*** RECORDS SUPPLIED Section Begins ***

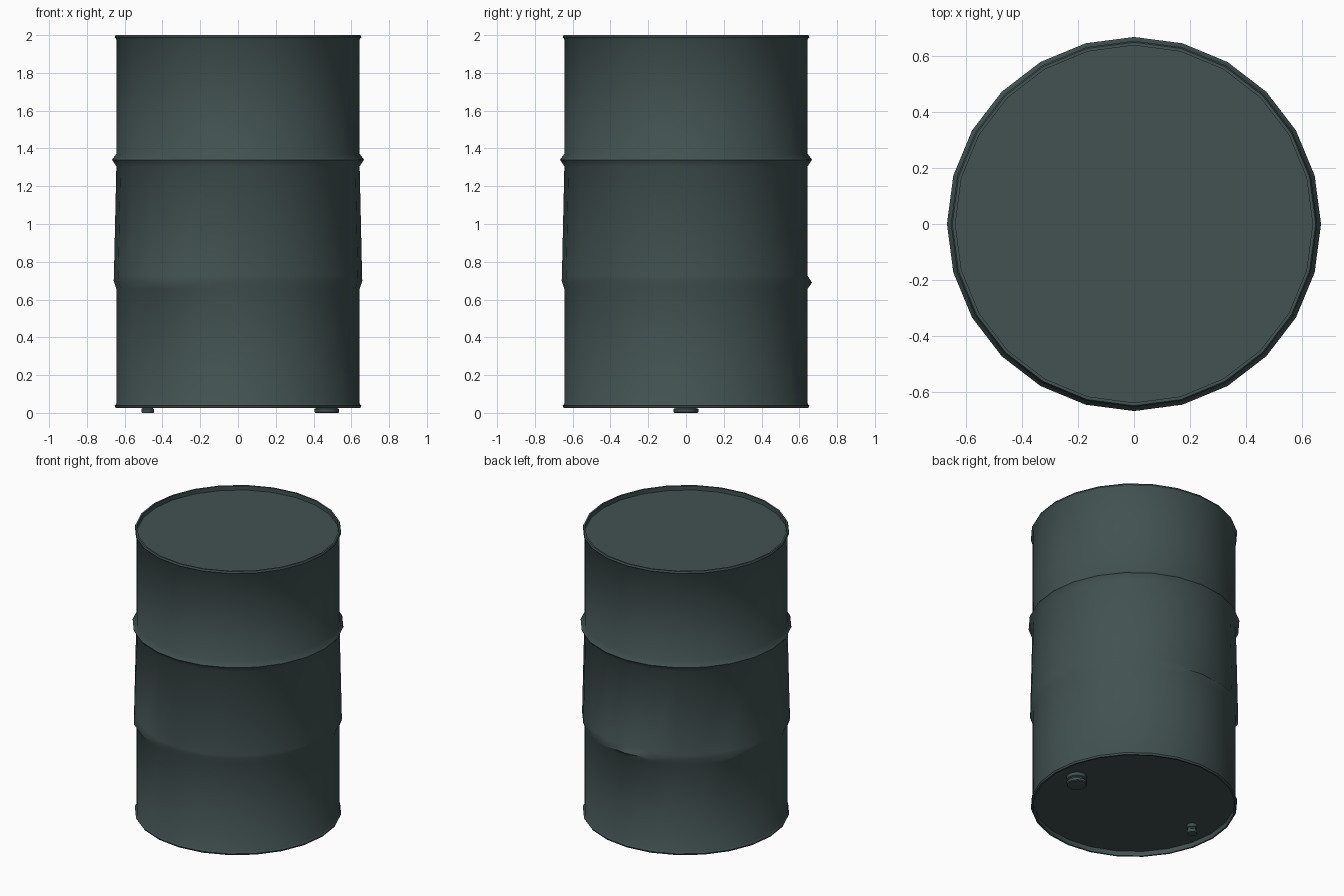
import bpy, bmesh, math

if "Cube" in bpy.data.objects:
    bpy.data.objects.remove(bpy.data.objects["Cube"])

SIDES = 24
metal = bpy.data.materials.new("dark slate paint")
metal.diffuse_color = (0.054, 0.084, 0.082, 1.0)
metal.use_nodes = True
metal.node_tree.nodes["Principled BSDF"].inputs["Base Color"].default_value = metal.diffuse_color


def revolve(name, profile_at, sides, centre=(0, 0), angle=40):
    """Revolve a profile (bottom to top); profile_at(i) gives column i. Ends are capped."""
    bm = bmesh.new()
    cols = []
    for i in range(sides):
        a = 2 * math.pi * i / sides
        cols.append([bm.verts.new((centre[0] + r * math.cos(a),
                                   centre[1] + r * math.sin(a), z))
                     for r, z in profile_at(i)])
    for i in range(sides):
        c, d = cols[i], cols[(i + 1) % sides]
        for k in range(len(c) - 1):
            bm.faces.new((c[k], d[k], d[k + 1], c[k + 1]))
    bm.faces.new([c[0] for c in reversed(cols)])
    bm.faces.new([c[-1] for c in cols])
    me = bpy.data.meshes.new(name)
    bm.to_mesh(me)
    bm.free()
    ob = bpy.data.objects.new(name, me)
    bpy.context.collection.objects.link(ob)
    me.materials.append(metal)
    bpy.ops.object.select_all(action='DESELECT')
    ob.select_set(True)
    bpy.context.view_layer.objects.active = ob
    bpy.ops.object.shade_smooth_by_angle(angle=math.radians(angle))
    return ob


# Drum shell: recessed ends, rolled rims, two hoops; the lower hoop is worn flat on most sides
CRISP = {5, 6, 7, 10, 15, 16}


def drum_profile(i):
    if i in CRISP:
        hoop = [(0.667, 0.69), (0.644, 0.725)]
    else:
        hoop = [(0.658, 0.70), (0.657, 0.725)]
    return [(0.637, 0.06), (0.637, 0.027), (0.648, 0.027), (0.653, 0.038), (0.644, 0.05),
            (0.644, 0.657)] + hoop + [
            (0.644, 1.305), (0.667, 1.34), (0.644, 1.372),
            (0.644, 1.977), (0.653, 1.989), (0.648, 2.0), (0.637, 2.0), (0.637, 1.97)]


revolve("drum_shell", drum_profile, SIDES, angle=50)


# Filler caps under the drum: grooved plugs, one large and one small
def filler_cap(name, x, r):
    prof = [(r * 0.93, 0.0), (r, 0.005), (r, 0.021), (r * 0.85, 0.025),
            (r * 0.85, 0.034), (r, 0.038), (r, 0.062)]
    revolve(name, lambda i: prof, 12, (x, 0))


filler_cap("large_filler_cap", 0.47, 0.065)
filler_cap("small_filler_cap", -0.478, 0.033)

*** RECORDS SUPPLIED Section Ends ***

* WHAT YOU NEED TO DO
Check every line of the entries above, and copy those that carry the string "centre".

* TASK SOLUTION
def revolve(name, profile_at, sides, centre=(0, 0), angle=40):
        cols.append([bm.verts.new((centre[0] + r * math.cos(a),
                                   centre[1] + r * math.sin(a), z))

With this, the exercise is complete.